Entries taken from a collection
━━━━━━━━━━━━━━━━
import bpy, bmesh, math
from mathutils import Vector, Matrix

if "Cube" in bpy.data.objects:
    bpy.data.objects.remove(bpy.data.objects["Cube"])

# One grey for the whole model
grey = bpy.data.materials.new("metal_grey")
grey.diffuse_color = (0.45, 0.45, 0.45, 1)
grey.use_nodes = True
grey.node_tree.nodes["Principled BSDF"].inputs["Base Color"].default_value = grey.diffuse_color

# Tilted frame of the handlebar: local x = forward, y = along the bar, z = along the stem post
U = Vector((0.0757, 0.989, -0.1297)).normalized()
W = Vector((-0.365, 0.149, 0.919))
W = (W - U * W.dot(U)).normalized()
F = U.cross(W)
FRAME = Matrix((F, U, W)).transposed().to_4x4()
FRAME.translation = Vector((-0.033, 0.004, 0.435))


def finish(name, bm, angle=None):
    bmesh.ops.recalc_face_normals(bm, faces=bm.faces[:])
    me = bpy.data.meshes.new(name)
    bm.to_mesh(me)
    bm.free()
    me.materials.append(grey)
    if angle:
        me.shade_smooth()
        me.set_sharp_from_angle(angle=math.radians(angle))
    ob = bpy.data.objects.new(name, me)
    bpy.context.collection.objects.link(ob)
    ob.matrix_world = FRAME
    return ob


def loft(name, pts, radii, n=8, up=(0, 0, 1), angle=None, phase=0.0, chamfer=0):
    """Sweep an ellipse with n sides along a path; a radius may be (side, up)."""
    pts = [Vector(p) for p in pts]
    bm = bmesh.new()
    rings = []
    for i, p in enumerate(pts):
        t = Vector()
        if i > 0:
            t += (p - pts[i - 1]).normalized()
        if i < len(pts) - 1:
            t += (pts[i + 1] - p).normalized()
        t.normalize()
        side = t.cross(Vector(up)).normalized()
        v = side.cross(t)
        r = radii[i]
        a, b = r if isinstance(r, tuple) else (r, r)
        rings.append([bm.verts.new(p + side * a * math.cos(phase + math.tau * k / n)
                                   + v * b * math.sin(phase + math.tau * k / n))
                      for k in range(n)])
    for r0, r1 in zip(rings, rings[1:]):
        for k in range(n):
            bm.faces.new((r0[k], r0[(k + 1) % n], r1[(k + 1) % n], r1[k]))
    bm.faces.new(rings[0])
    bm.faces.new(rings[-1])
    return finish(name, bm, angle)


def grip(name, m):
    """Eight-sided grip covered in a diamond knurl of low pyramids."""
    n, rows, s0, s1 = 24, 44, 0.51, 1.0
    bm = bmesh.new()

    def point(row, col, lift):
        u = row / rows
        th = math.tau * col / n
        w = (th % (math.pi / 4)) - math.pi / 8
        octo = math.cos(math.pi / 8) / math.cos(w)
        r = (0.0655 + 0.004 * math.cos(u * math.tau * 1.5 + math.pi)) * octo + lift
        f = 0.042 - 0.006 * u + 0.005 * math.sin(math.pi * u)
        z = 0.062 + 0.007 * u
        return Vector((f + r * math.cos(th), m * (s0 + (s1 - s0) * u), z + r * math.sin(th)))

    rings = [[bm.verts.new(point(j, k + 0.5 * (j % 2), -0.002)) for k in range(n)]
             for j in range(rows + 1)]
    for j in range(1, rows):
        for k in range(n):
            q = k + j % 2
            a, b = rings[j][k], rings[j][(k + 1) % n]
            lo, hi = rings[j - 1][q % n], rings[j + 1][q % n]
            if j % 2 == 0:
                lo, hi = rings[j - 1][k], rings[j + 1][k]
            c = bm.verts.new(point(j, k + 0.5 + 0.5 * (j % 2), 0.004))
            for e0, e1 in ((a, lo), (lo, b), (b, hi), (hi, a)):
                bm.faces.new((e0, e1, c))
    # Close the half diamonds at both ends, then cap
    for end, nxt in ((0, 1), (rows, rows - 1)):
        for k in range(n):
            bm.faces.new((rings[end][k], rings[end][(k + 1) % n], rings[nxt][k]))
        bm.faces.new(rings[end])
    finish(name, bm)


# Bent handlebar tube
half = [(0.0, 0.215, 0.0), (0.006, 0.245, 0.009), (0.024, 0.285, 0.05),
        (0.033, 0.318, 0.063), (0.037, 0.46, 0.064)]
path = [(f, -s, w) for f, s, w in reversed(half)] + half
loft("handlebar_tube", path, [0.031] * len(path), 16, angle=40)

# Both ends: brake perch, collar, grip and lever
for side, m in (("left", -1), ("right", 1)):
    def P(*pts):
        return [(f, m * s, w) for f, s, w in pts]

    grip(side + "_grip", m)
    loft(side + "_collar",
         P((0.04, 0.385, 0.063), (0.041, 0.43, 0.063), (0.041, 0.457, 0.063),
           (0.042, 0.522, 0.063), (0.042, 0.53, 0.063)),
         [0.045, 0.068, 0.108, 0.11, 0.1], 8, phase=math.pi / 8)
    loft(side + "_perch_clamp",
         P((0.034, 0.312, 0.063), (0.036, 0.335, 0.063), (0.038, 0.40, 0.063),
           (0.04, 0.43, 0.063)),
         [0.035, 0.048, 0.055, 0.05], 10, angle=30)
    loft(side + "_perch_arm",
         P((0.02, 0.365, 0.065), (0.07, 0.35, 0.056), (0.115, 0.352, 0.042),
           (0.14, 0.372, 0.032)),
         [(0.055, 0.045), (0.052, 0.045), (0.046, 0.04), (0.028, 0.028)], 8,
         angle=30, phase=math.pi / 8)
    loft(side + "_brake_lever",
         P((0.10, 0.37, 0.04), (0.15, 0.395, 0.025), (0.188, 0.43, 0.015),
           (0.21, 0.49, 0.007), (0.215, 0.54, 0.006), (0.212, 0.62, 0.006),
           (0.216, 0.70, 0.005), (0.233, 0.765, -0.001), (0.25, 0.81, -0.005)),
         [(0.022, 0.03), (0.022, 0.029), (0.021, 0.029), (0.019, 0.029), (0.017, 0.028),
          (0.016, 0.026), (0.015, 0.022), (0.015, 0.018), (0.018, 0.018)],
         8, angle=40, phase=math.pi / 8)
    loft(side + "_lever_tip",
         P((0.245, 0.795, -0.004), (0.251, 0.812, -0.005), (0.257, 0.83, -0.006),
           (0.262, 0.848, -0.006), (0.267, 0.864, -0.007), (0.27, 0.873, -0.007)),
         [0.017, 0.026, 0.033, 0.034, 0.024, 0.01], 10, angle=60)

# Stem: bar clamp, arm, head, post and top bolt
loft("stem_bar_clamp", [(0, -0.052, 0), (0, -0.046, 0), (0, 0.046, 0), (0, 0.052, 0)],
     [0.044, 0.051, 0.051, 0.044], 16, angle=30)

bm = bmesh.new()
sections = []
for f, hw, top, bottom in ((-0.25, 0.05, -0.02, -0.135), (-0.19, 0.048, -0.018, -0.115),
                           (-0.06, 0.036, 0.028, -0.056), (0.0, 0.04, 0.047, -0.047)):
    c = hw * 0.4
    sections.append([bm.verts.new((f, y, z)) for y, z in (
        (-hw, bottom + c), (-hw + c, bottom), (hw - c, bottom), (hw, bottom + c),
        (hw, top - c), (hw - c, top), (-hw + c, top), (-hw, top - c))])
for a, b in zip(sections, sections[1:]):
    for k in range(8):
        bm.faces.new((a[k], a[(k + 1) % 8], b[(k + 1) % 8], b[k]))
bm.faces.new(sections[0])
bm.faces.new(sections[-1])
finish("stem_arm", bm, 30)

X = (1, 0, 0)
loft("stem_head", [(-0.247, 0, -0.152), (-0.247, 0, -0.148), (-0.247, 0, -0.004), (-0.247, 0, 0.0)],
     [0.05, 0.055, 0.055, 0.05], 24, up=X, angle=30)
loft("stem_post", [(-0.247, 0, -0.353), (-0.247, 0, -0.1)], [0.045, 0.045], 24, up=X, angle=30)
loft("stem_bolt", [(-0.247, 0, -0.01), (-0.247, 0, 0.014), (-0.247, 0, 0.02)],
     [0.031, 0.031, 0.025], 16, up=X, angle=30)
━━━━━━━━━━━━━━━━
Task
Search the data and copy each line containing "radii".

Task result
def loft(name, pts, radii, n=8, up=(0, 0, 1), angle=None, phase=0.0, chamfer=0):
        r = radii[i]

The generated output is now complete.